Source texts of formatted documents
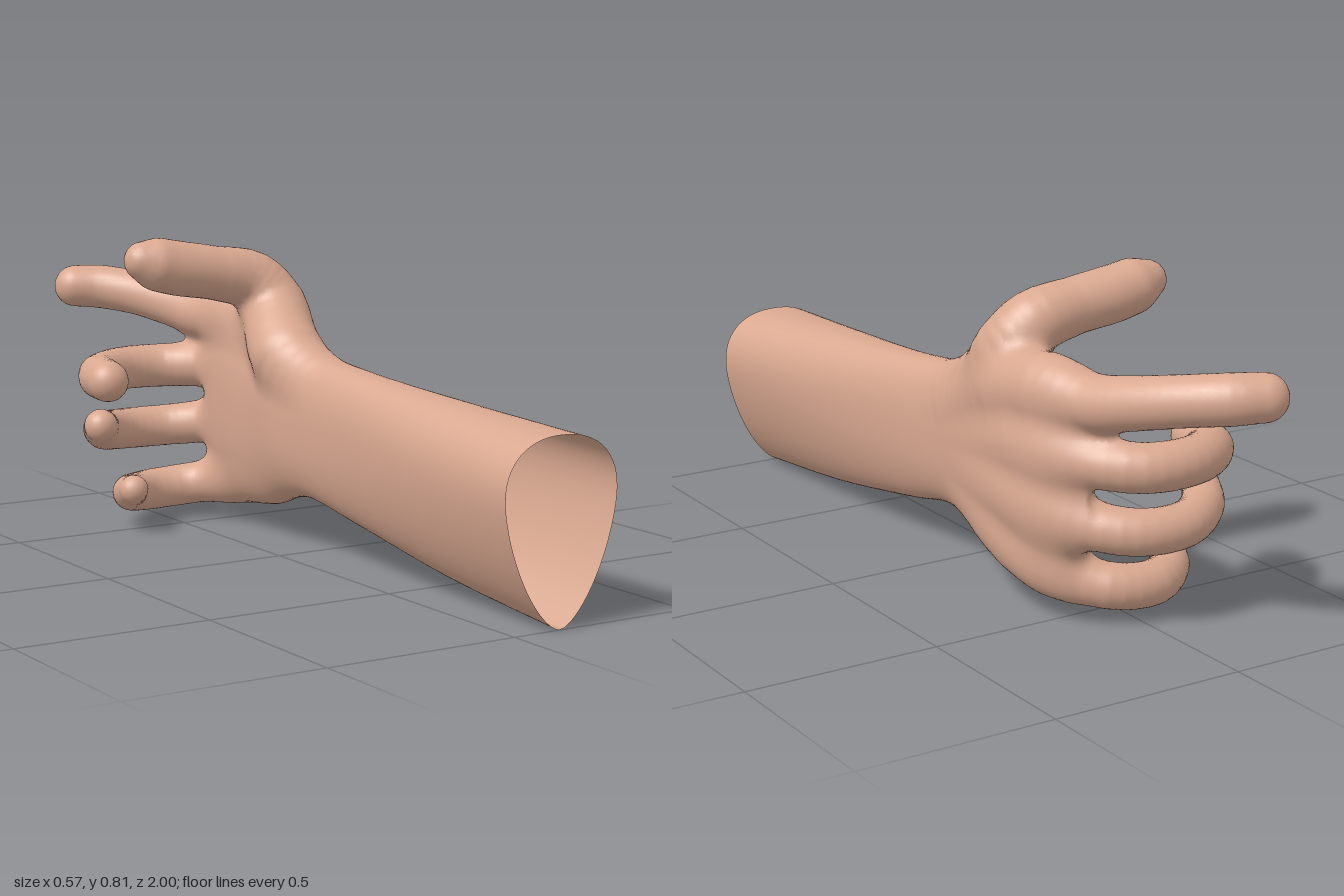
import * as THREE from 'three';

const V = (x, y, z) => new THREE.Vector3(x, y, z);

// Each digit is a bone chain from the wrist to the tip: x, y, z, radius
const DIGITS = {
  thumb: [[.11, .42, .02, .06], [.098, .502, -.13, .092], [.138, .612, -.255, .089], [.095, .68, -.29, .08],
    [-.02, .709, -.297, .071], [-.12, .725, -.305, .072], [-.18, .738, -.308, .07], [-.225, .75, -.31, .05]],
  indexFinger: [[.14, .42, -.05, .04], [.165, .53, -.3, .074], [.16, .566, -.45, .08], [.128, .56, -.6, .069],
    [.092, .58, -.71, .064], [.035, .603, -.82, .061], [-.035, .617, -.905, .061], [-.1, .62, -.94, .058]],
  middleFinger: [[.14, .37, -.1, .035], [.176, .425, -.4, .066], [.15, .42, -.57, .062], [.05, .412, -.69, .06],
    [-.08, .411, -.702, .059], [-.185, .407, -.63, .06], [-.215, .406, -.53, .056]],
  ringFinger: [[.14, .3, -.1, .035], [.178, .29, -.38, .064], [.15, .265, -.56, .06], [.05, .247, -.665, .057],
    [-.08, .246, -.677, .056], [-.185, .26, -.61, .054], [-.24, .288, -.525, .045]],
  littleFinger: [[.14, .22, -.1, .035], [.166, .16, -.34, .062], [.15, .122, -.46, .06], [.07, .092, -.58, .057],
    [-.05, .083, -.6, .056], [-.145, .095, -.535, .05], [-.182, .12, -.45, .039]],
};

// Forearm and palm sections: z, xMin, xMax, yBottom, yTop, yWidest, lower and upper squareness
const SECTIONS = [
  [1, -.03, .288, 0, .45, .31, 1.55, 2.3], [.6, -.002, .255, .04, .47, .32, 1.7, 2.3],
  [.2, .028, .22, .105, .495, .33, 2.1, 2.4], [0, .026, .21, .14, .52, .33, 2.4, 2.4],
  [-.1, .026, .22, .125, .54, .33, 2.3, 2.3], [-.25, .05, .238, .08, .56, .32, 2.2, 2.3],
  [-.4, .06, .243, .08, .58, .33, 2.3, 2.4], [-.49, .075, .235, .095, .57, .33, 2.4, 2.4],
  [-.55, .1, .21, .14, .53, .33, 2.3, 2.3], [-.59, .14, .18, .24, .43, .33, 2, 2],
];
const sections = new THREE.CubicInterpolant(SECTIONS.map(s => -s[0]), SECTIONS.flatMap(s => s.slice(1)), 7, new Float32Array(7));

// Sample each chain smoothly into short tapered segments
const chains = Object.entries(DIGITS).map(([name, pts]) => {
  const curve = new THREE.CatmullRomCurve3(pts.map(p => V(p[0], p[1], p[2])));
  const n = (pts.length - 1) * 4, last = pts.length - 1, nodes = [];
  for (let i = 0; i <= n; i++) {
    const t = i / n * last, k = Math.min(Math.floor(t), last - 1);
    const p = curve.getPoint(i / n);
    nodes.push([p.x, p.y, p.z, THREE.MathUtils.lerp(pts[k][3], pts[k + 1][3], t - k)]);
  }
  return { name, nodes };
});

function chainField(nodes, x, y, z) {
  let best = 1e9;
  for (let i = 1; i < nodes.length; i++) {
    const a = nodes[i - 1], b = nodes[i];
    const dx = b[0] - a[0], dy = b[1] - a[1], dz = b[2] - a[2];
    const px = x - a[0], py = y - a[1], pz = z - a[2];
    const t = Math.min(1, Math.max(0, (px * dx + py * dy + pz * dz) / (dx * dx + dy * dy + dz * dz)));
    const ex = px - dx * t, ey = py - dy * t, ez = pz - dz * t;
    const d = Math.sqrt(ex * ex + ey * ey + ez * ez) - a[3] - (b[3] - a[3]) * t;
    if (d < best) best = d;
  }
  return best;
}

function armField(x, y, z) {
  const [x0, x1, y0, y1, ym, low, high] = sections.evaluate(THREE.MathUtils.clamp(-z, -1, .59));
  const half = (x1 - x0) / 2, p = y < ym ? low : high;
  const u = Math.abs(x - (x0 + x1) / 2) / half;
  const v = y < ym ? (ym - y) / (ym - y0) : (y - ym) / (y1 - ym);
  return ((u ** p + v ** p) ** (1 / p) - 1) * half + Math.max(0, -.59 - z);
}

// Smooth union: digits flow softly into the palm, while the curled tips stay apart
const smoothMin = (a, b, k) => {
  const h = Math.max(k - Math.abs(a - b), 0) / k;
  return Math.min(a, b) - h * h * k / 4;
};
function field(x, y, z) {
  const k = .008 + .044 * THREE.MathUtils.smoothstep(x, -.1, .1);
  let d = armField(x, y, z);
  for (const c of chains) d = smoothMin(d, chainField(c.nodes, x, y, z), k);
  return d;
}
function gradient(p) {
  const e = .004;
  return V(field(p.x + e, p.y, p.z) - field(p.x - e, p.y, p.z), field(p.x, p.y + e, p.z) - field(p.x, p.y - e, p.z),
    field(p.x, p.y, p.z + e) - field(p.x, p.y, p.z - e)).divideScalar(2 * e);
}

// Name of the part that owns a surface point
function partAt(x, y, z) {
  let best = armField(x, y, z), name = z > 0 ? 'forearm' : 'palm';
  for (const c of chains) {
    const d = chainField(c.nodes, x, y, z);
    if (d < best) { best = d; name = c.name; }
  }
  return name;
}

// Wrap one smooth skin around the field; the grid stops at z = 1, leaving the arm open
function buildSkin() {
  const h = .0135, size = [51, 67, 153], origin = [-.34, -.06, 1 + h / 2 - (size[2] - 1) * h];
  const stride = [1, size[0], size[0] * size[1]];
  const at = (i, j, k) => i + j * stride[1] + k * stride[2];
  const values = new Float32Array(size[0] * size[1] * size[2]);
  const cells = new Int32Array(values.length).fill(-1);
  const each = (trim, fn) => {
    for (let k = 0; k < size[2] - trim; k++) for (let j = 0; j < size[1] - trim; j++)
      for (let i = 0; i < size[0] - trim; i++) fn(i, j, k, at(i, j, k));
  };
  each(0, (i, j, k, n) => { values[n] = field(origin[0] + i * h, origin[1] + j * h, origin[2] + k * h); });

  // One vertex in each cell the surface crosses
  const position = [], normal = [];
  each(1, (i, j, k, n) => {
    const sum = V(0, 0, 0);
    let count = 0;
    for (let c = 0; c < 8; c++) for (let axis = 0; axis < 3; axis++) {
      if (c >> axis & 1) continue;
      const o = [c & 1, c >> 1 & 1, c >> 2 & 1];
      const m = n + at(...o), a = values[m], b = values[m + stride[axis]];
      if (a < 0 === b < 0) continue;
      o[axis] += a / (a - b);
      sum.add(V(...o));
      count++;
    }
    if (!count) return;
    const p = sum.divideScalar(count).add(V(i, j, k)).multiplyScalar(h).add(V(...origin));
    for (let s = 0; s < 2; s++) {
      const g = gradient(p);
      const step = THREE.MathUtils.clamp(field(p.x, p.y, p.z) / Math.max(g.lengthSq(), .1), -h / 2, h / 2);
      p.addScaledVector(g, -step);
    }
    if (k === size[2] - 2) p.z = 1;
    cells[n] = position.length / 3;
    position.push(p.x, p.y, p.z);
    normal.push(...gradient(p).normalize().toArray());
  });

  // One quad around each crossed grid edge, sorted by part
  const parts = {};
  each(1, (i, j, k, n) => {
    for (let axis = 0; axis < 3; axis++) {
      const inside = values[n] < 0;
      if (inside === values[n + stride[axis]] < 0) continue;
      const u = stride[(axis + 1) % 3], v = stride[(axis + 2) % 3];
      if ([i, j, k].some((q, w) => w !== axis && q === 0)) continue;
      const q = [cells[n - u - v], cells[n - v], cells[n], cells[n - u]];
      if (q.some(c => c < 0)) continue;
      if (!inside) q.reverse();
      const name = partAt(...position.slice(q[0] * 3, q[0] * 3 + 3));
      (parts[name] ??= []).push(q[0], q[1], q[2], q[0], q[2], q[3]);
    }
  });
  return { position, normal, parts };
}

export function createModel() {
  const group = new THREE.Group();
  group.name = 'hand';
  const skin = new THREE.MeshStandardMaterial({ color: 0xd9a890, side: THREE.DoubleSide });
  skin.name = 'skin';
  const { position, normal, parts } = buildSkin();
  // Each part keeps only its own vertices
  for (const [name, faces] of Object.entries(parts)) {
    const map = new Map(), pos = [], nor = [];
    const index = faces.map(f => {
      if (!map.has(f)) {
        map.set(f, map.size);
        pos.push(...position.slice(f * 3, f * 3 + 3));
        nor.push(...normal.slice(f * 3, f * 3 + 3));
      }
      return map.get(f);
    });
    const geometry = new THREE.BufferGeometry();
    geometry.setAttribute('position', new THREE.Float32BufferAttribute(pos, 3));
    geometry.setAttribute('normal', new THREE.Float32BufferAttribute(nor, 3));
    geometry.setIndex(index);
    const mesh = new THREE.Mesh(geometry, skin);
    mesh.name = name;
    group.add(mesh);
  }
  return group;
}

_Instructions for the task_
Wherever the word "group" appears in the entries above, copy that whole line.

_Task answer_
  const group = new THREE.Group();
  group.name = 'hand';
    group.add(mesh);
  return group;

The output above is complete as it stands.